*EXERCISE DETAILS*:
Only one stretch of the data below is wanted: the lines from the one with "# Ladder rungs" through the one with "bevel_edges(bm, long_edges, 0.012, 2)", repeated exactly.

SOURCE MATERIAL section start

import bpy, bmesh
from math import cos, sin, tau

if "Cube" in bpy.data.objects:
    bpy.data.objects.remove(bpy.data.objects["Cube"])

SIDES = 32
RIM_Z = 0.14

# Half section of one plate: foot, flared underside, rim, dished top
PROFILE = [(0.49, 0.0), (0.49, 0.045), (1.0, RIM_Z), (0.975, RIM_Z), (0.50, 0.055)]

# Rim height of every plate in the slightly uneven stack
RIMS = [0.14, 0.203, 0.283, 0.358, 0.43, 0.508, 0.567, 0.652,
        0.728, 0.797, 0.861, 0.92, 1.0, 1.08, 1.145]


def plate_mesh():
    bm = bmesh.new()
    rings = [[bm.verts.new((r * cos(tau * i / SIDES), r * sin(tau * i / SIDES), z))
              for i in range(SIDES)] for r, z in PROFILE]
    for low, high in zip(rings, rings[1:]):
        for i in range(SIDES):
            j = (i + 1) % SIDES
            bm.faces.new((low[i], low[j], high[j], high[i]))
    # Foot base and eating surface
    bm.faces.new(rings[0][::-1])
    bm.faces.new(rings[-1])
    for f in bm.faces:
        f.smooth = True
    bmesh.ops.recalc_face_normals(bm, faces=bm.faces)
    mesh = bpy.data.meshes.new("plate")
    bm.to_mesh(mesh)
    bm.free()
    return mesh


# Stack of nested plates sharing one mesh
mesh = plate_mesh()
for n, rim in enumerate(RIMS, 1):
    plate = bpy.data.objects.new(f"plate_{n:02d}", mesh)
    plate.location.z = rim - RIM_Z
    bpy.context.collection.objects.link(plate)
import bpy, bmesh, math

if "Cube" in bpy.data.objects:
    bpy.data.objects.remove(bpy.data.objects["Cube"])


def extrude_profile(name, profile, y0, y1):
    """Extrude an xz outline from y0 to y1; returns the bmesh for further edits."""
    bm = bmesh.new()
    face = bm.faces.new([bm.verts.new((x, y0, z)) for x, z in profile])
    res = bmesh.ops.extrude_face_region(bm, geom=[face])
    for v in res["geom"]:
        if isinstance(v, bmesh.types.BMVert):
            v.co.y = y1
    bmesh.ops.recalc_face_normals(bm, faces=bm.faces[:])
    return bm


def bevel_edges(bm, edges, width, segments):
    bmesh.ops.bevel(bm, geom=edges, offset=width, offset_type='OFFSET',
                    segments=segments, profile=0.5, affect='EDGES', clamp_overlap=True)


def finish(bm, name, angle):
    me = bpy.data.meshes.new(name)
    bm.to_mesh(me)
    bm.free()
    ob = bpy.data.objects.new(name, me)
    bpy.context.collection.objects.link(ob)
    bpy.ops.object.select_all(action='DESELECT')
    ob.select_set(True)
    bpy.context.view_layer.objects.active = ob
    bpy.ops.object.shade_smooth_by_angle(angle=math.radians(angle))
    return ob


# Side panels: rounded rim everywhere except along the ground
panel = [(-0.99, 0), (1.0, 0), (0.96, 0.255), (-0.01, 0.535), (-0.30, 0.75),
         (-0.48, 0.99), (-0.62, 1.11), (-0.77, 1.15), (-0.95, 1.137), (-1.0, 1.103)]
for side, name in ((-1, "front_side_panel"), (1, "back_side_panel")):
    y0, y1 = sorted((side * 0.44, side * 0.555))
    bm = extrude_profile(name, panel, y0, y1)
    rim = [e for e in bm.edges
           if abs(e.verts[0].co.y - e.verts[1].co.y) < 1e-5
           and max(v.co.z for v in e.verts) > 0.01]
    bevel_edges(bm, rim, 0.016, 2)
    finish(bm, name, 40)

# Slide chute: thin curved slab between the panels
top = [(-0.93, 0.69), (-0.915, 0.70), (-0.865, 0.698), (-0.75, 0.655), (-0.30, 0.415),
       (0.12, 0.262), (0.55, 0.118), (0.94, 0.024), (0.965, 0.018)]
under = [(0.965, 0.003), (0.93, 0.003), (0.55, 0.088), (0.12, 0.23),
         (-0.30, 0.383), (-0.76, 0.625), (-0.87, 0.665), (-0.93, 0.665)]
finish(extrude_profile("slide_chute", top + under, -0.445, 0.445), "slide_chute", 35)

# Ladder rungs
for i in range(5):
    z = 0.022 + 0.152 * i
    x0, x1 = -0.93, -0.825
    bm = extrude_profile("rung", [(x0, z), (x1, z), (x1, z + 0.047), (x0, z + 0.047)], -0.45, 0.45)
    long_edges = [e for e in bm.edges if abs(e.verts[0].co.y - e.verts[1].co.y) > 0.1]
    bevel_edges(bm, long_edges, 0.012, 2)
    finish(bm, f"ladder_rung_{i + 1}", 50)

SOURCE MATERIAL section end
SOURCE MATERIAL section start

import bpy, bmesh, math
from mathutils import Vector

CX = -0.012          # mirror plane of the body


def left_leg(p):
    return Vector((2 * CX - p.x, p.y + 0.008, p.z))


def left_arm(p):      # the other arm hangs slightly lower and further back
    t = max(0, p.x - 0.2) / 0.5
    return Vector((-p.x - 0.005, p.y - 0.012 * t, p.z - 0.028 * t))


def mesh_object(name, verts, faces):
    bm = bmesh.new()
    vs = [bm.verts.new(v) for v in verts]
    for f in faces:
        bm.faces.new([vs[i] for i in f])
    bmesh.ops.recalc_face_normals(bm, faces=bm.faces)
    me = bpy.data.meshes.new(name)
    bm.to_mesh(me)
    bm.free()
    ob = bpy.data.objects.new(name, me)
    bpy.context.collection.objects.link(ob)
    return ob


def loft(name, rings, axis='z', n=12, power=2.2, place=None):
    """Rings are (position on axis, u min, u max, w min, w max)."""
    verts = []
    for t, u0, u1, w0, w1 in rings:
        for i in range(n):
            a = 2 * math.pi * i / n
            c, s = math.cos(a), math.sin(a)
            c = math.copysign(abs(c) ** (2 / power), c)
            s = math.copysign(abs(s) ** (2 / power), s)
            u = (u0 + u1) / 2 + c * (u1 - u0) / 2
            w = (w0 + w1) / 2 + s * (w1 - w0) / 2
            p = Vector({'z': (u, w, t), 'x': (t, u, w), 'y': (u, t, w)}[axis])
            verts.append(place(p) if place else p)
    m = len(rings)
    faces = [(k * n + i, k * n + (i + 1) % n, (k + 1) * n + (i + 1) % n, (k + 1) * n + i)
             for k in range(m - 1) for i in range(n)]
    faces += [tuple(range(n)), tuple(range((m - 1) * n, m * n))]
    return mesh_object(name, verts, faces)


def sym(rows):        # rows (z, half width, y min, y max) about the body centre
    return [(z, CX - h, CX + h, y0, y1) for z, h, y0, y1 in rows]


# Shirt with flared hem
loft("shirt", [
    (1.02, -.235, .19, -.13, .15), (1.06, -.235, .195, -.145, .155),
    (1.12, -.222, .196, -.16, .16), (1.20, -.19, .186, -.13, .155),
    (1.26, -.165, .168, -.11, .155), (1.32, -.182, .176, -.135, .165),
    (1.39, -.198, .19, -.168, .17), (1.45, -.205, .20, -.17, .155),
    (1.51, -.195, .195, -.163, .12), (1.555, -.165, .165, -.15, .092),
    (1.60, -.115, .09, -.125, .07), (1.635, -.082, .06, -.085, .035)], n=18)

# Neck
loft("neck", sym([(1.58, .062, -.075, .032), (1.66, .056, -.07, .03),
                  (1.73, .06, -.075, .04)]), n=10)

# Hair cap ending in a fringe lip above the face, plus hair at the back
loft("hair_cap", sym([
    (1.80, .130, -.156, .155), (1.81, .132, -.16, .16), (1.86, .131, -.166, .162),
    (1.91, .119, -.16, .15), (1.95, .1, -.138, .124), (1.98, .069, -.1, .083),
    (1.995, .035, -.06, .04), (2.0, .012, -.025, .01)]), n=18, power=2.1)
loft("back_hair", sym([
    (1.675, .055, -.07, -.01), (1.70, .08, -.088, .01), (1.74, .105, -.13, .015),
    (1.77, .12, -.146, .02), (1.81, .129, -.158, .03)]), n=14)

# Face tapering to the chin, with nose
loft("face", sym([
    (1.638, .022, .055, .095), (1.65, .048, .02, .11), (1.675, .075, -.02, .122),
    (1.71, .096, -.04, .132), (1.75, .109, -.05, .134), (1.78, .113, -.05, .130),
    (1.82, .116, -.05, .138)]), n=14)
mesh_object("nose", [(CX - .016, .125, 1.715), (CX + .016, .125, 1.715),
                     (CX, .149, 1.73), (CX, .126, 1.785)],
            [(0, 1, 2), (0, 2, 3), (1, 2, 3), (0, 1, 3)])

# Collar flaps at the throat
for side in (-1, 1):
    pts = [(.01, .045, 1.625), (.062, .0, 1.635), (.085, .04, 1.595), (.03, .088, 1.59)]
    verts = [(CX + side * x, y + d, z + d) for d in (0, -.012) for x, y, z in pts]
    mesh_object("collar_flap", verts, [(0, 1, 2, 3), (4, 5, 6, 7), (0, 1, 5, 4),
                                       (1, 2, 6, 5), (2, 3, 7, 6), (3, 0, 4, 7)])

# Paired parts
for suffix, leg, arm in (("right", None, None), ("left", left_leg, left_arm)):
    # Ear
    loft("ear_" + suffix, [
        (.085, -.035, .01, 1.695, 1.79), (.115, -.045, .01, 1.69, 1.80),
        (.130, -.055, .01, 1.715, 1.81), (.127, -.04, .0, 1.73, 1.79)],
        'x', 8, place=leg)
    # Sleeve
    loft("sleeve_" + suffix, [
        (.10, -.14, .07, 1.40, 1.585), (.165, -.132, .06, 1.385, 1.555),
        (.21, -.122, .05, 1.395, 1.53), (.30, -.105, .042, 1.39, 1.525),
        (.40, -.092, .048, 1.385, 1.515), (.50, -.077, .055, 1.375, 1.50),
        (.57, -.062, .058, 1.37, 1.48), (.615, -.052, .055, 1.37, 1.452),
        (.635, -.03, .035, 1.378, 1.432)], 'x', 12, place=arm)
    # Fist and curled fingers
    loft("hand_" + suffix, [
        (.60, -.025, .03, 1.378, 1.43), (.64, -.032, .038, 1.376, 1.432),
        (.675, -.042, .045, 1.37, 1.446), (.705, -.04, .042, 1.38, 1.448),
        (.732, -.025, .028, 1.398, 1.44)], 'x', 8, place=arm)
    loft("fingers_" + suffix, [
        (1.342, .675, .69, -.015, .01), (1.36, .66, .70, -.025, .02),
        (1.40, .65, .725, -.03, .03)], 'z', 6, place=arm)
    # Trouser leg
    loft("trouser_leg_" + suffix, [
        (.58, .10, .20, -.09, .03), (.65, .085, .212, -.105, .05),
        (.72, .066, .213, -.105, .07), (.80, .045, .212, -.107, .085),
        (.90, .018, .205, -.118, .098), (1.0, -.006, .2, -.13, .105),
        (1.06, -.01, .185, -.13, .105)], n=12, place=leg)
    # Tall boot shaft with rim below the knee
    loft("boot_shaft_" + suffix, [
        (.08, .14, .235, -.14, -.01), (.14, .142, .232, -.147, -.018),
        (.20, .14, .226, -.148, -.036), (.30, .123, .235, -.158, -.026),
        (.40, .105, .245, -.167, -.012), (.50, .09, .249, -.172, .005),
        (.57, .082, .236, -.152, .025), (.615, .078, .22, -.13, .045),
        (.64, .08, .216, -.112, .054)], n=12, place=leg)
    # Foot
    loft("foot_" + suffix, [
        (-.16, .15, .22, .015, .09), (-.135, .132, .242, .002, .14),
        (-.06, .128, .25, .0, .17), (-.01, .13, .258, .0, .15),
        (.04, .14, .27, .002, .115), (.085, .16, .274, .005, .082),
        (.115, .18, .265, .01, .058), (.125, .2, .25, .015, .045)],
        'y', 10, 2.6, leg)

SOURCE MATERIAL section end
SOURCE MATERIAL section start

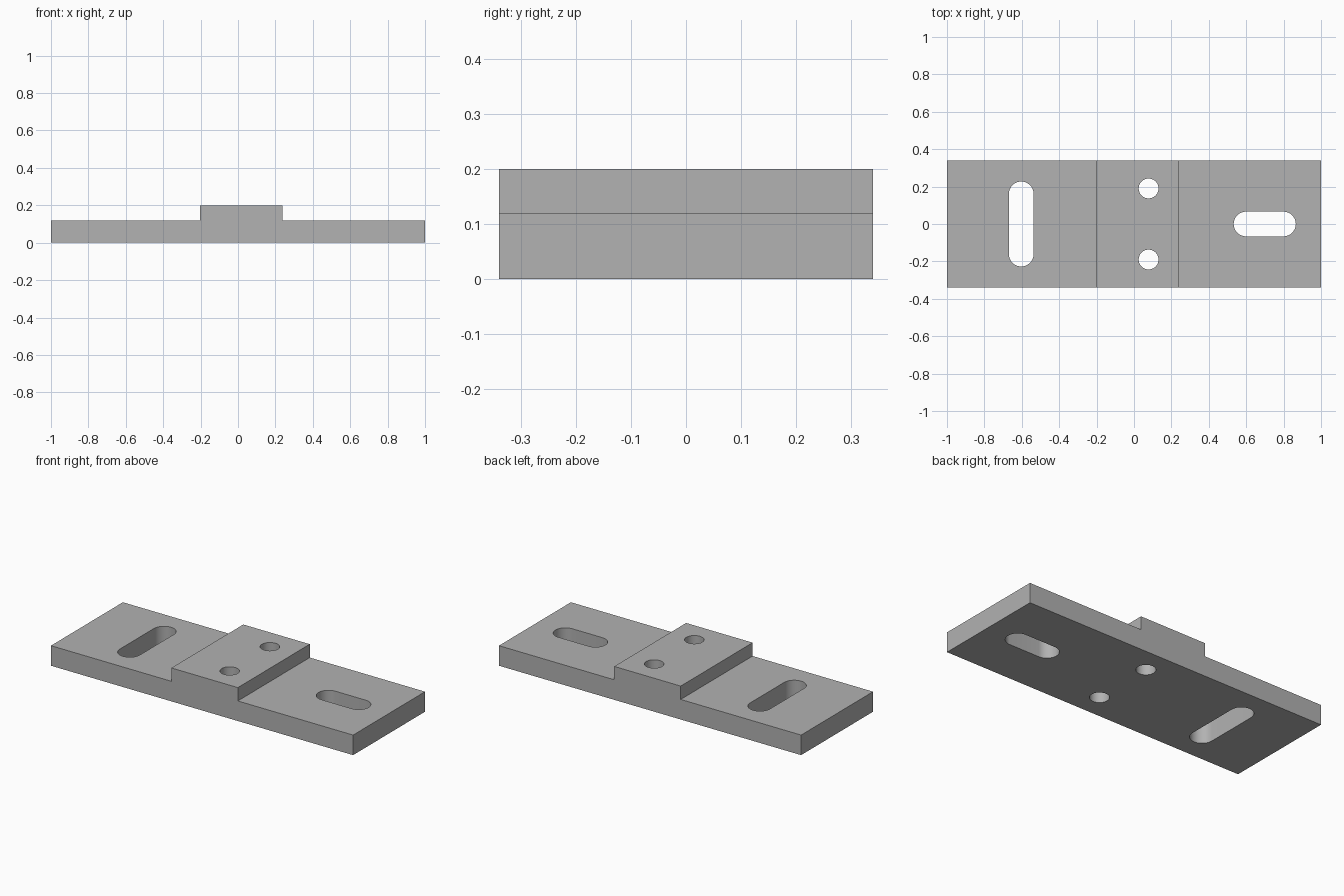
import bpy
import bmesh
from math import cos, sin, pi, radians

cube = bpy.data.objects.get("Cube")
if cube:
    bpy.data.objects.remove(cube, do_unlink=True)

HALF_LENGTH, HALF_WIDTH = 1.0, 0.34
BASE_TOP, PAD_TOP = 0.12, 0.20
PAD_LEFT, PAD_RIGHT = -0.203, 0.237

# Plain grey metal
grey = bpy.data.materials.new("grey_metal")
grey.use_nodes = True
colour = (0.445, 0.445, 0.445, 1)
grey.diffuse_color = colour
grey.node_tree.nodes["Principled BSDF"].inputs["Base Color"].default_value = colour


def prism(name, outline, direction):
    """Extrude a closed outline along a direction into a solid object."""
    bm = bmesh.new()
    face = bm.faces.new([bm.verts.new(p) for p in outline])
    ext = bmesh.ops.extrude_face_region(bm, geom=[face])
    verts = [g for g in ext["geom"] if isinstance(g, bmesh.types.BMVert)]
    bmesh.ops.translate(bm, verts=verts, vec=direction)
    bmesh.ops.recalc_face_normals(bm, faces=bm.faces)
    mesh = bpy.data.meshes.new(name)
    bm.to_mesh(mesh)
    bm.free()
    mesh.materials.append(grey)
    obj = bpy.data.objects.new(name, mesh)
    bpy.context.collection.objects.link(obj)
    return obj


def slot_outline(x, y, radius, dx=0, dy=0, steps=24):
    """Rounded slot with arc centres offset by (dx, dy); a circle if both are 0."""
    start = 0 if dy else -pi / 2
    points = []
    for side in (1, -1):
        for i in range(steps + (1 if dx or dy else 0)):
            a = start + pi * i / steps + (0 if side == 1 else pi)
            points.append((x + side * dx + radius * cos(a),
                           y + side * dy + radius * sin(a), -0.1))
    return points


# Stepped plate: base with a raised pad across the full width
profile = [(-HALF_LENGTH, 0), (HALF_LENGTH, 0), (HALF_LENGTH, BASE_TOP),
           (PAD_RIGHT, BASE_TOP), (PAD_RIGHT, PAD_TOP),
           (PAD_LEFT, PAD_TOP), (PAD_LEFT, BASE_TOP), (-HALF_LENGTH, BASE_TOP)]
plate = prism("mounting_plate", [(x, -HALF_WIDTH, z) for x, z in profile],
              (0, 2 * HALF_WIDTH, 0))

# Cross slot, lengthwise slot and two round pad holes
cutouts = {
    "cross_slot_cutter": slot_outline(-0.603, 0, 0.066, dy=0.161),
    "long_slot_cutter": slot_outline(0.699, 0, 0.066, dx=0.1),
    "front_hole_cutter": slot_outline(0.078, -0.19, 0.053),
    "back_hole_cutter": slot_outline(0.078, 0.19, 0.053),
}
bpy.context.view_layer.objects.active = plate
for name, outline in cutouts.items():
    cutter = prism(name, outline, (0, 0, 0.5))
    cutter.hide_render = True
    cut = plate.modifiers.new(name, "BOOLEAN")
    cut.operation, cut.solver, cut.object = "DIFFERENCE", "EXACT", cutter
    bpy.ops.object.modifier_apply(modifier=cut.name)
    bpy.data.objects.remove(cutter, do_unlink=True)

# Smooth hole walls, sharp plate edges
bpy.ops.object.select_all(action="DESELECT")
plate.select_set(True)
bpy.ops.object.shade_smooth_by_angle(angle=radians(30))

SOURCE MATERIAL section end

*OUTPUT FOR THIS TASK*:
# Ladder rungs
for i in range(5):
    z = 0.022 + 0.152 * i
    x0, x1 = -0.93, -0.825
    bm = extrude_profile("rung", [(x0, z), (x1, z), (x1, z + 0.047), (x0, z + 0.047)], -0.45, 0.45)
    long_edges = [e for e in bm.edges if abs(e.verts[0].co.y - e.verts[1].co.y) > 0.1]
    bevel_edges(bm, long_edges, 0.012, 2)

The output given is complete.